The interim results of Cable & Wireless Plc have been overshadowed by the results of the 80%-owned subsidiary Mercury Communications and a restructuring plan that will see significant headcount reductions, a change in the company’s structure and a new chief executive. While group pre-tax profits rose 11.4% to UKP2.3m, Mercury’s profits fell 3.0% to UKP96m […]

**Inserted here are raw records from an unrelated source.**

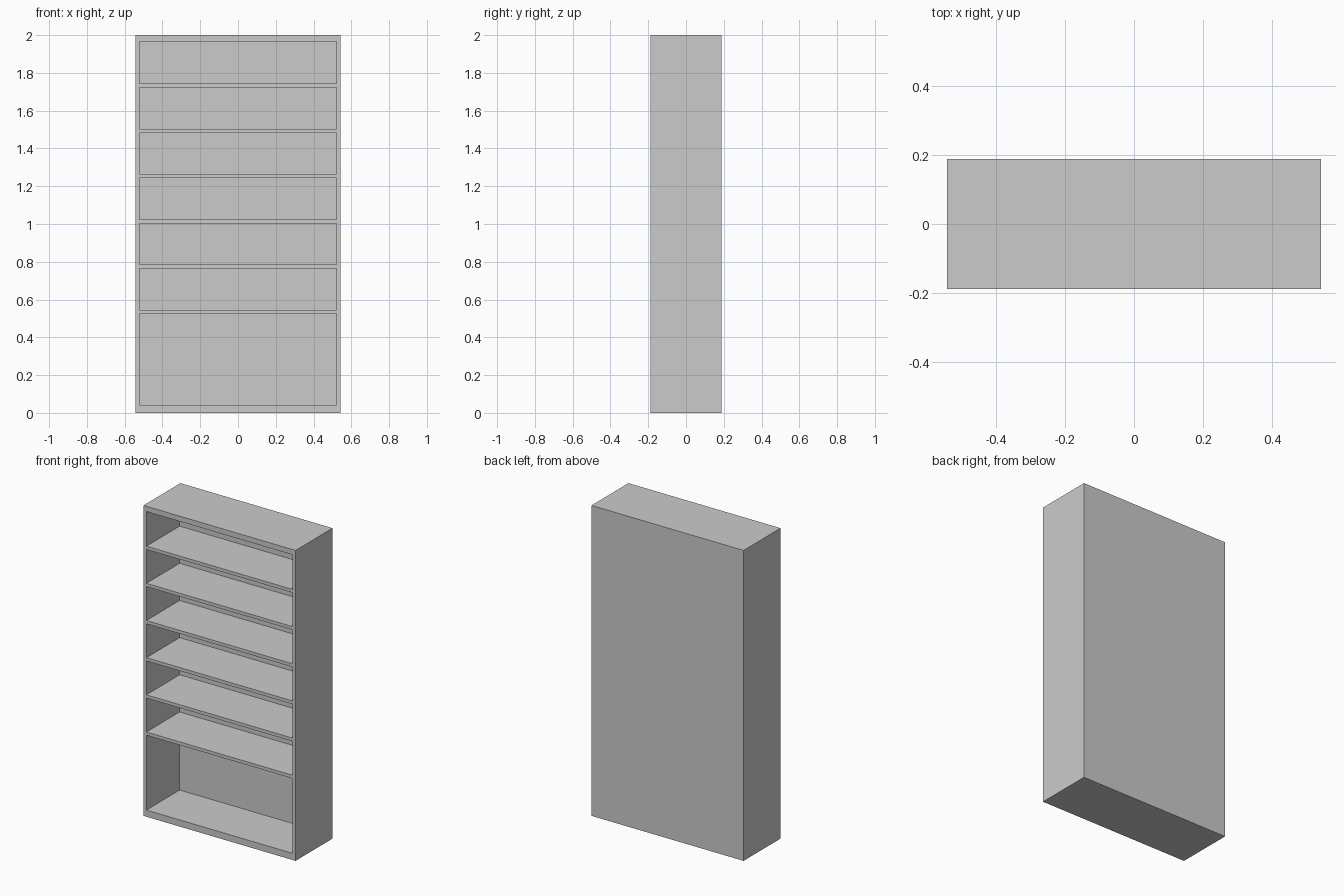
import bpy
import bmesh
from mathutils import Matrix, Vector

if "Cube" in bpy.data.objects:
    bpy.data.objects.remove(bpy.data.objects["Cube"])

HALF_W, HALF_D, HEIGHT = 0.542, 0.188, 2.0
INNER_W = 0.521            # half width of the openings
BACK_Y = 0.15              # inner face of the back panel
FLOOR, TOP = 0.043, 1.966  # inner faces of the plinth and top board
FIRST, PITCH, THICK = 0.546, 0.2394, 0.021  # shelf tops and thickness


def add_box(bm, lo, hi):
    lo, hi = Vector(lo), Vector(hi)
    size = hi - lo
    mat = Matrix.Translation((lo + hi) / 2) @ Matrix.Diagonal((*size, 1))
    bmesh.ops.create_cube(bm, size=1, matrix=mat)


def make_object(name, boxes):
    bm = bmesh.new()
    for lo, hi in boxes:
        add_box(bm, lo, hi)
    mesh = bpy.data.meshes.new(name)
    bm.to_mesh(mesh)
    bm.free()
    obj = bpy.data.objects.new(name, mesh)
    bpy.context.collection.objects.link(obj)
    return obj


# Solid cabinet body
cabinet = make_object("bookcase", [((-HALF_W, -HALF_D, 0), (HALF_W, HALF_D, HEIGHT))])

# Open compartments: a tall one at the bottom, six equal ones above
shelf_tops = [FIRST + PITCH * i for i in range(6)]
bottoms = [FLOOR] + shelf_tops
tops = [z - THICK for z in shelf_tops] + [TOP]
cutter = make_object("compartment_cutter", [
    ((-INNER_W, -HALF_D - 0.1, b), (INNER_W, BACK_Y, t))
    for b, t in zip(bottoms, tops)])
cutter.hide_render = True
cutter.hide_viewport = True

# Cut the compartments, leaving the shelves and back panel
cut = cabinet.modifiers.new("compartments", 'BOOLEAN')
cut.operation = 'DIFFERENCE'
cut.solver = 'EXACT'
cut.object = cutter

The interim results of Cable & Wireless Plc have been overshadowed by the results of the 80%-owned subsidiary Mercury Communications and a restructuring plan that will see significant headcount reductions, a change in the company’s structure and a new chief executive. While group pre-tax profits rose 11.4% to UKP2.3m, Mercury’s profits fell 3.0% to UKP96m on turnover up 12.2% at UKP797.0m, as it was hit hard by the two Office of Telecommunications- mandated price cuts and hefty Access Deficit Charges in the six months. The two price cuts imposed by the regulator on British Telecommunications Plc reverberated harder onto Mercury, as a Retail Price Index minus 7.5 for British Telecom translated to RPI minus 19 for Mercury. The change in the structure on the Access Deficit Charges into domestic and international with different quotas has forced Mercury to pay more to British Telecom. Mercury’s international traffic crossed the quota in the six months and hence the company had to pay more. In the full 1993-94 year, Mercury paid UKP30m and this is set to double this full year. The expected combined impact of these regulations is around UKP100m for the full year. However Lord Young, chief executive at Cable & Wireless, is not blaming the regulatory authorities solely for Mercury’s problems. Competition Similarly the pressure of the future is not regulations. It is competition. Operating cost, excluding depreciation, as a percentage of turnover was flat in the Cable & Wireless Group, Hong Kong Telecommunications Ltd and the Caribbean, but rose 4.9% to 29.6% at Mercury. Average return on operating assets increased in all areas except the UK, which is almost exclusively Mercury. Operating profit per average employee also only fell in Mercury. Some of this can be attributed to associated undertaking Mercury One-2-One that recorded losses as expected at UKP30m and is now at or close to the bottom of the ‘J’ curve for start-ups, and will reach profitability in 1997-98. But in spite of being the best half for line growth and improved productivity for Mercury – minutes per head were up 8%, lines per head up 33%, and customer lines up 50% at 2.1m – costs have grown too fast and the proposed shake-up is necessary for future survival. Mercury has been divided into Network and Services and a software and applications division has been set up under Mike Harris, formerly the chief executive at Mercury to manage Mercury’s intellectual property rights and carry out development applicable for the whole group. Harris’s position at Mercury will be filled by Duncan Lewis, who has promised to come back in a month to give details of the redundancies and other cost-cutting measures. Cable & Wireless hopes these actions will complement changes in regulations under consideration by Oftel – regulations Lord Young believes wouldn’t survive a rational review. The interim dividend rises 8.8% to 2.83p.